■ Entries supplied
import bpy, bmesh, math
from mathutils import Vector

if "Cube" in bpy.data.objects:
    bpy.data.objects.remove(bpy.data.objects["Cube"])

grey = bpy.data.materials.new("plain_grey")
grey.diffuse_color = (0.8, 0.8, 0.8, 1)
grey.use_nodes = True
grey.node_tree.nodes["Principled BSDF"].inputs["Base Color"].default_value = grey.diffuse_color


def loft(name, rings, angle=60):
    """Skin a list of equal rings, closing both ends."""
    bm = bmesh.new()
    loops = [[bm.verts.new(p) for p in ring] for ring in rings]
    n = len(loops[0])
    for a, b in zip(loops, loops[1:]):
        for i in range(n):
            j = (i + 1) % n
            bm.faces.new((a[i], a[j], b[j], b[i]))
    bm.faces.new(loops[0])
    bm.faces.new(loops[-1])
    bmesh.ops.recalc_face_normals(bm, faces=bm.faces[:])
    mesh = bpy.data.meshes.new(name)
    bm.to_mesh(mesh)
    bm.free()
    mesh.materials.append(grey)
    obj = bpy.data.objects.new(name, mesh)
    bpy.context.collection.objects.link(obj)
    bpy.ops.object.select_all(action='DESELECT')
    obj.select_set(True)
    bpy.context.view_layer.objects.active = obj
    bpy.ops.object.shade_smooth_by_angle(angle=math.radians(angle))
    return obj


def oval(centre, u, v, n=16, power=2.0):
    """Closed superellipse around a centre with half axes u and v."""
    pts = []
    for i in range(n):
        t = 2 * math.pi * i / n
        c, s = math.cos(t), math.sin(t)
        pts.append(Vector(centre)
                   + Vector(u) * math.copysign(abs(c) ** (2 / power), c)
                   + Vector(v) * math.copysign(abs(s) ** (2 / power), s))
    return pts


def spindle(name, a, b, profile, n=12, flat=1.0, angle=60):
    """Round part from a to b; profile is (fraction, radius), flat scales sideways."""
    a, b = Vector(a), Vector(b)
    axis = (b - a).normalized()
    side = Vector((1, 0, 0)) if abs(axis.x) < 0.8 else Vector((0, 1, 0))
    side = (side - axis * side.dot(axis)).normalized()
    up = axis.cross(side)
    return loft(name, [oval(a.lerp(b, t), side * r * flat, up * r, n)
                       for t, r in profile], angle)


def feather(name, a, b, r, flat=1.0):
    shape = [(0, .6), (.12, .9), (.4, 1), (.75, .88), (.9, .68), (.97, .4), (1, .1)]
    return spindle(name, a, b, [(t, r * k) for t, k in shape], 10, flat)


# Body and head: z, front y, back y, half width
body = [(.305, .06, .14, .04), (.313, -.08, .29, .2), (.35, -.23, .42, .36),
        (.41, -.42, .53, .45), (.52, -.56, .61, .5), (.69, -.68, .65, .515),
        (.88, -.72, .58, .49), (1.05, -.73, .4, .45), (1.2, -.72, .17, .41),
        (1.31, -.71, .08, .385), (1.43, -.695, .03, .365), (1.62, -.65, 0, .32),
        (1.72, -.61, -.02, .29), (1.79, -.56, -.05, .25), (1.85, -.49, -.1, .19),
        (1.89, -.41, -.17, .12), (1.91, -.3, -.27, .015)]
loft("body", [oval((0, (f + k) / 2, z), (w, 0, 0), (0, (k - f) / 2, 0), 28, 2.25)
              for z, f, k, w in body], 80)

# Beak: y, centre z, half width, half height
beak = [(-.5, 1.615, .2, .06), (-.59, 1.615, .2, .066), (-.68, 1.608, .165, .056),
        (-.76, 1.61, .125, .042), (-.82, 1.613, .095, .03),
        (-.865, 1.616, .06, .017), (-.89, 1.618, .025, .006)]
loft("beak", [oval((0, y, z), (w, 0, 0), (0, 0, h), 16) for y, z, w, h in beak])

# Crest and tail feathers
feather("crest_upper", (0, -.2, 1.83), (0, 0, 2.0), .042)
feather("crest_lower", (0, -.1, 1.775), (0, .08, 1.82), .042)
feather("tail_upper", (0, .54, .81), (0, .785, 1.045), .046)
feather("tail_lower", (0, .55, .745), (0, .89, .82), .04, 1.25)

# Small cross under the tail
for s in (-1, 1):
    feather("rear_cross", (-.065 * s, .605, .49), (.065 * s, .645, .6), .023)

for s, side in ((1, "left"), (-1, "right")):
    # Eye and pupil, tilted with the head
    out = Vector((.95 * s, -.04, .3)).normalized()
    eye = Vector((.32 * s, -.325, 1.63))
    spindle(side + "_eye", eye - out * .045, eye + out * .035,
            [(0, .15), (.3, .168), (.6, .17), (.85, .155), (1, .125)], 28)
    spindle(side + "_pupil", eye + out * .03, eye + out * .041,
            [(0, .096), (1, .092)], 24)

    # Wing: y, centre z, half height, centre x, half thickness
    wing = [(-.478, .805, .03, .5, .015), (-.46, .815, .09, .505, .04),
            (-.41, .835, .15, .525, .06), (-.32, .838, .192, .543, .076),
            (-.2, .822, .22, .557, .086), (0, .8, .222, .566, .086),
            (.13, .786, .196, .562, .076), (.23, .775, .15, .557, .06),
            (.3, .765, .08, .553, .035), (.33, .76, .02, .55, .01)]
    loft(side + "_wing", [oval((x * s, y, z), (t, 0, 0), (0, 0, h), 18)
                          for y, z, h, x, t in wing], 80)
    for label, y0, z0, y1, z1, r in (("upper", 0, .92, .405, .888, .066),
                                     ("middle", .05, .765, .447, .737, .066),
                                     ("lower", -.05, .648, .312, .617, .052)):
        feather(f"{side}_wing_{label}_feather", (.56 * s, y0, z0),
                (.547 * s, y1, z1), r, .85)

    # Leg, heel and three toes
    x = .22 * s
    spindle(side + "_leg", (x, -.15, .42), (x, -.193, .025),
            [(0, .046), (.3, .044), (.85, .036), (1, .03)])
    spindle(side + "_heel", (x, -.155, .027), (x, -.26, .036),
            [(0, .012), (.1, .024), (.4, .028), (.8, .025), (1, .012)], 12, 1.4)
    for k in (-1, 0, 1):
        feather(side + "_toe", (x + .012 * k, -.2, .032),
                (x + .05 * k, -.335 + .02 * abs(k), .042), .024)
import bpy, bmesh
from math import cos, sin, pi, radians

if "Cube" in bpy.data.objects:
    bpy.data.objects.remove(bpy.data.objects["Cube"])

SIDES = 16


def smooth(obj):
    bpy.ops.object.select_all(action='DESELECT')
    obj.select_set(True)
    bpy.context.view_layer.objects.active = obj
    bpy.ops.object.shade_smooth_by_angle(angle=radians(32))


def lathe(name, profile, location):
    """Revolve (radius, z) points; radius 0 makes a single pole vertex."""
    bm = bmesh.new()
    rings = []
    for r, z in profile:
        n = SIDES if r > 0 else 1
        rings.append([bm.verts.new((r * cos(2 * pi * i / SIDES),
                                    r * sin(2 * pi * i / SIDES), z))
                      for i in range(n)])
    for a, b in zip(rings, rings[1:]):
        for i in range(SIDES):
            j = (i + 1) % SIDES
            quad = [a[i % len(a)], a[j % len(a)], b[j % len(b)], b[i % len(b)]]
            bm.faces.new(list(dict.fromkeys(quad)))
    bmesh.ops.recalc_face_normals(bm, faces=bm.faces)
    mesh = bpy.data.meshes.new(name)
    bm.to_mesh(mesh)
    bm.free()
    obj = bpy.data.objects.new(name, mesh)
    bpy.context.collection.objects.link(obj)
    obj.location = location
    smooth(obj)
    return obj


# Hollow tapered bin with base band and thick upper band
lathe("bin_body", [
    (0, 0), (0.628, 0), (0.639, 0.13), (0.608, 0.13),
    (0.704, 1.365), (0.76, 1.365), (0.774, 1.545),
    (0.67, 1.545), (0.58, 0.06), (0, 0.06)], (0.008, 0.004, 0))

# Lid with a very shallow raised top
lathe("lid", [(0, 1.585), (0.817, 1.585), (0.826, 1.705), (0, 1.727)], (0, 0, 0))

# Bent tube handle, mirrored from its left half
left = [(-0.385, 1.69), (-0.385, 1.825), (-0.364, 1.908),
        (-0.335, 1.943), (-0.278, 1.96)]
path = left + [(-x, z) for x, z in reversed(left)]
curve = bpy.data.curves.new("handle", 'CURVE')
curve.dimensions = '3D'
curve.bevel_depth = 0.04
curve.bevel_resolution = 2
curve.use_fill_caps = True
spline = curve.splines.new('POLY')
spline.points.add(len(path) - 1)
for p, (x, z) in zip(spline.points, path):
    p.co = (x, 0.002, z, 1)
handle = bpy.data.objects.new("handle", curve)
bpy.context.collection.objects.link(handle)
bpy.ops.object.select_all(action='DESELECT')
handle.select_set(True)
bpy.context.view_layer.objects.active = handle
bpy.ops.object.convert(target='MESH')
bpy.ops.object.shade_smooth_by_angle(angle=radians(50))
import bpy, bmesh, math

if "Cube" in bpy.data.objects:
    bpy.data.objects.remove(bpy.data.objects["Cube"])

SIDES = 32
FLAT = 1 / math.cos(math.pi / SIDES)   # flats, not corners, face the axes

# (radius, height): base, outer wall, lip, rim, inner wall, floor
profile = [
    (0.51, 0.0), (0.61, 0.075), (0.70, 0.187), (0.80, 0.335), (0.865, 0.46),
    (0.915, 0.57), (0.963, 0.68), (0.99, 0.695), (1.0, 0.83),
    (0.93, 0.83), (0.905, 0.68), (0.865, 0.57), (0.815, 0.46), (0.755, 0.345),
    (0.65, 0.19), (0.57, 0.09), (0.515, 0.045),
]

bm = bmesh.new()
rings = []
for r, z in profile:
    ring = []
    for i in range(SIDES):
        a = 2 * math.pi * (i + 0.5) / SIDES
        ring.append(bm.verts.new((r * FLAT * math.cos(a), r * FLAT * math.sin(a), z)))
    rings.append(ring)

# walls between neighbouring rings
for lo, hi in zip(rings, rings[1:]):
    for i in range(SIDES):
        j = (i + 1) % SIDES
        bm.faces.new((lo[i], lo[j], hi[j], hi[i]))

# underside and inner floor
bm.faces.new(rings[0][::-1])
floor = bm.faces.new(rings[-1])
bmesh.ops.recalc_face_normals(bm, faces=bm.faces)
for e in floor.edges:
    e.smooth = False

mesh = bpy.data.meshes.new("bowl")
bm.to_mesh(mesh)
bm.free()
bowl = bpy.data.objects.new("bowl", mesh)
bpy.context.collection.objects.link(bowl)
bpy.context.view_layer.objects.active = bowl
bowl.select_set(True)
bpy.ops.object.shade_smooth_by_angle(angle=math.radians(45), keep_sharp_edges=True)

■ Work to complete
Each line of the entries above that has the word "radius" is to be copied.

■ Task result
    """Round part from a to b; profile is (fraction, radius), flat scales sideways."""
    """Revolve (radius, z) points; radius 0 makes a single pole vertex."""
# (radius, height): base, outer wall, lip, rim, inner wall, floor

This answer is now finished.